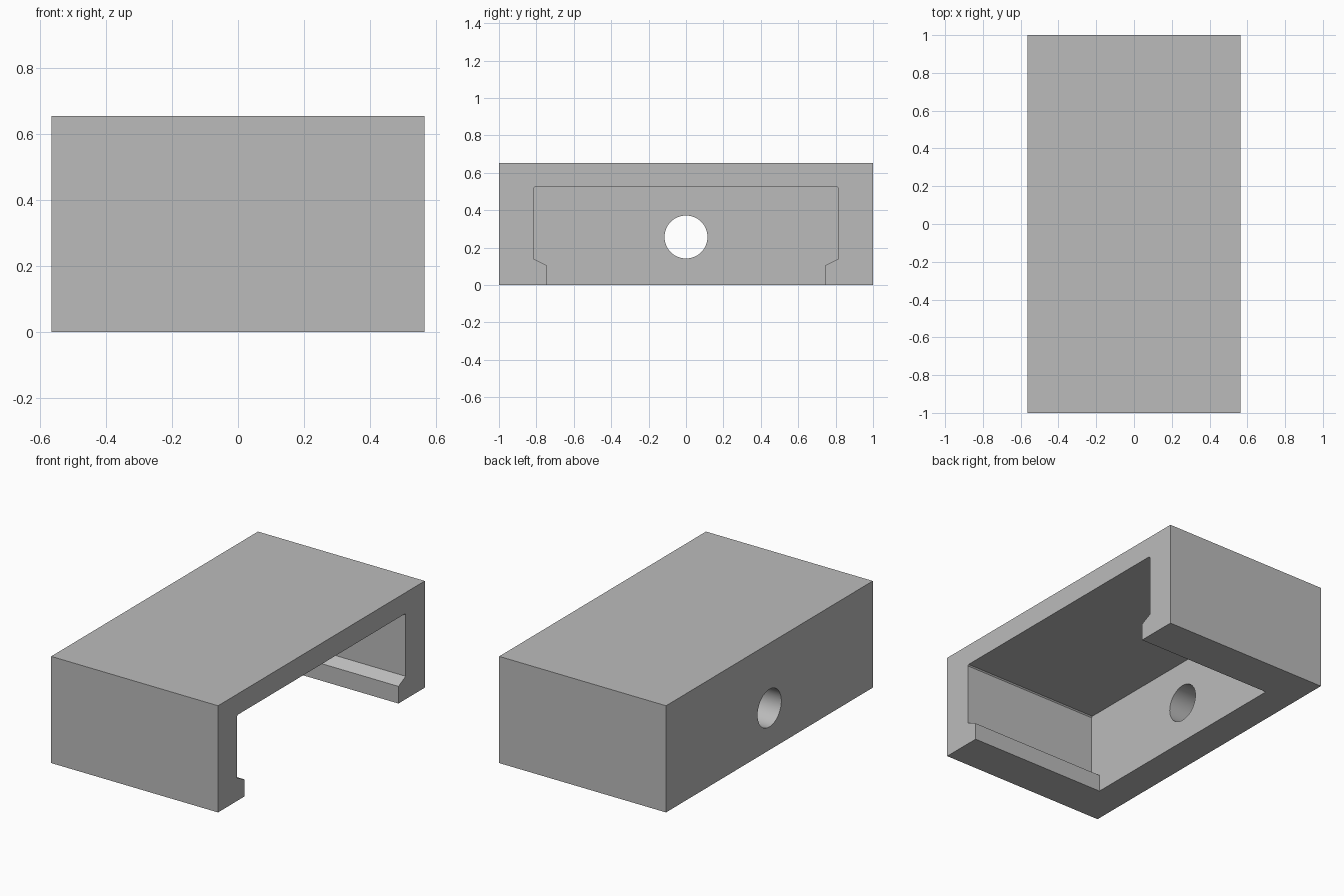
import bpy
import bmesh
from mathutils import Matrix, Vector

cube = bpy.data.objects.get("Cube")
if cube:
    bpy.data.objects.remove(cube, do_unlink=True)

HALF_X, HALF_Y, HEIGHT = 0.565, 1.0, 0.653
WALL = 0.2          # thickness of the closed side wall
HOLE_RADIUS, HOLE_Z = 0.115, 0.257

grey = bpy.data.materials.new("plain_grey")
grey.use_nodes = True
colour = (0.5, 0.5, 0.5, 1)
grey.diffuse_color = colour
grey.node_tree.nodes["Principled BSDF"].inputs["Base Color"].default_value = colour


def make_object(name, bm):
    bmesh.ops.recalc_face_normals(bm, faces=bm.faces)
    mesh = bpy.data.meshes.new(name)
    bm.to_mesh(mesh)
    bm.free()
    obj = bpy.data.objects.new(name, mesh)
    bpy.context.collection.objects.link(obj)
    mesh.materials.append(grey)
    return obj


def prism(name, profile, x0, x1):
    """Extrude a (y, z) profile along x."""
    bm = bmesh.new()
    face = bm.faces.new([bm.verts.new((x0, y, z)) for y, z in profile])
    grown = bmesh.ops.extrude_face_region(bm, geom=[face])["geom"]
    verts = [v for v in grown if isinstance(v, bmesh.types.BMVert)]
    bmesh.ops.translate(bm, verts=verts, vec=Vector((x1 - x0, 0, 0)))
    return make_object(name, bm)


def mirrored(half):
    return half + [(-y, z) for y, z in reversed(half)]


# Solid block
housing = prism("housing", mirrored([(HALF_Y, 0), (HALF_Y, HEIGHT)]), -HALF_X, HALF_X)

# Cavity with retaining lips, open below and on the left side
cavity = prism("cavity_cutter", mirrored([
    (0.745, -0.1), (0.745, 0.105), (0.815, 0.14),
    (0.815, 0.518), (0.808, 0.525)]), -HALF_X + WALL, HALF_X + 0.1)

# Round hole through the closed wall
bm = bmesh.new()
bmesh.ops.create_cone(
    bm, cap_ends=True, segments=64, radius1=HOLE_RADIUS, radius2=HOLE_RADIUS,
    depth=WALL * 2,
    matrix=Matrix.Translation((-HALF_X + WALL / 2, 0, HOLE_Z)) @ Matrix.Rotation(1.570796, 4, "Y"))
hole = make_object("hole_cutter", bm)

# Cut and bake the result
bpy.ops.object.select_all(action="DESELECT")
bpy.context.view_layer.objects.active = housing
housing.select_set(True)
for cutter in (cavity, hole):
    mod = housing.modifiers.new(cutter.name, "BOOLEAN")
    mod.operation = "DIFFERENCE"
    mod.solver = "EXACT"
    mod.object = cutter
    bpy.ops.object.modifier_apply(modifier=mod.name)
for cutter in (cavity, hole):
    bpy.data.objects.remove(cutter, do_unlink=True)

bpy.ops.object.shade_smooth_by_angle(angle=0.4)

_____

What is needed: Your answer must be an exact copy of the lines from the start of the entries through the line with "grey.diffuse_color = colour", with no pictures.

Answer to the exercise:
import bpy
import bmesh
from mathutils import Matrix, Vector

cube = bpy.data.objects.get("Cube")
if cube:
    bpy.data.objects.remove(cube, do_unlink=True)

HALF_X, HALF_Y, HEIGHT = 0.565, 1.0, 0.653
WALL = 0.2          # thickness of the closed side wall
HOLE_RADIUS, HOLE_Z = 0.115, 0.257

grey = bpy.data.materials.new("plain_grey")
grey.use_nodes = True
colour = (0.5, 0.5, 0.5, 1)
grey.diffuse_color = colour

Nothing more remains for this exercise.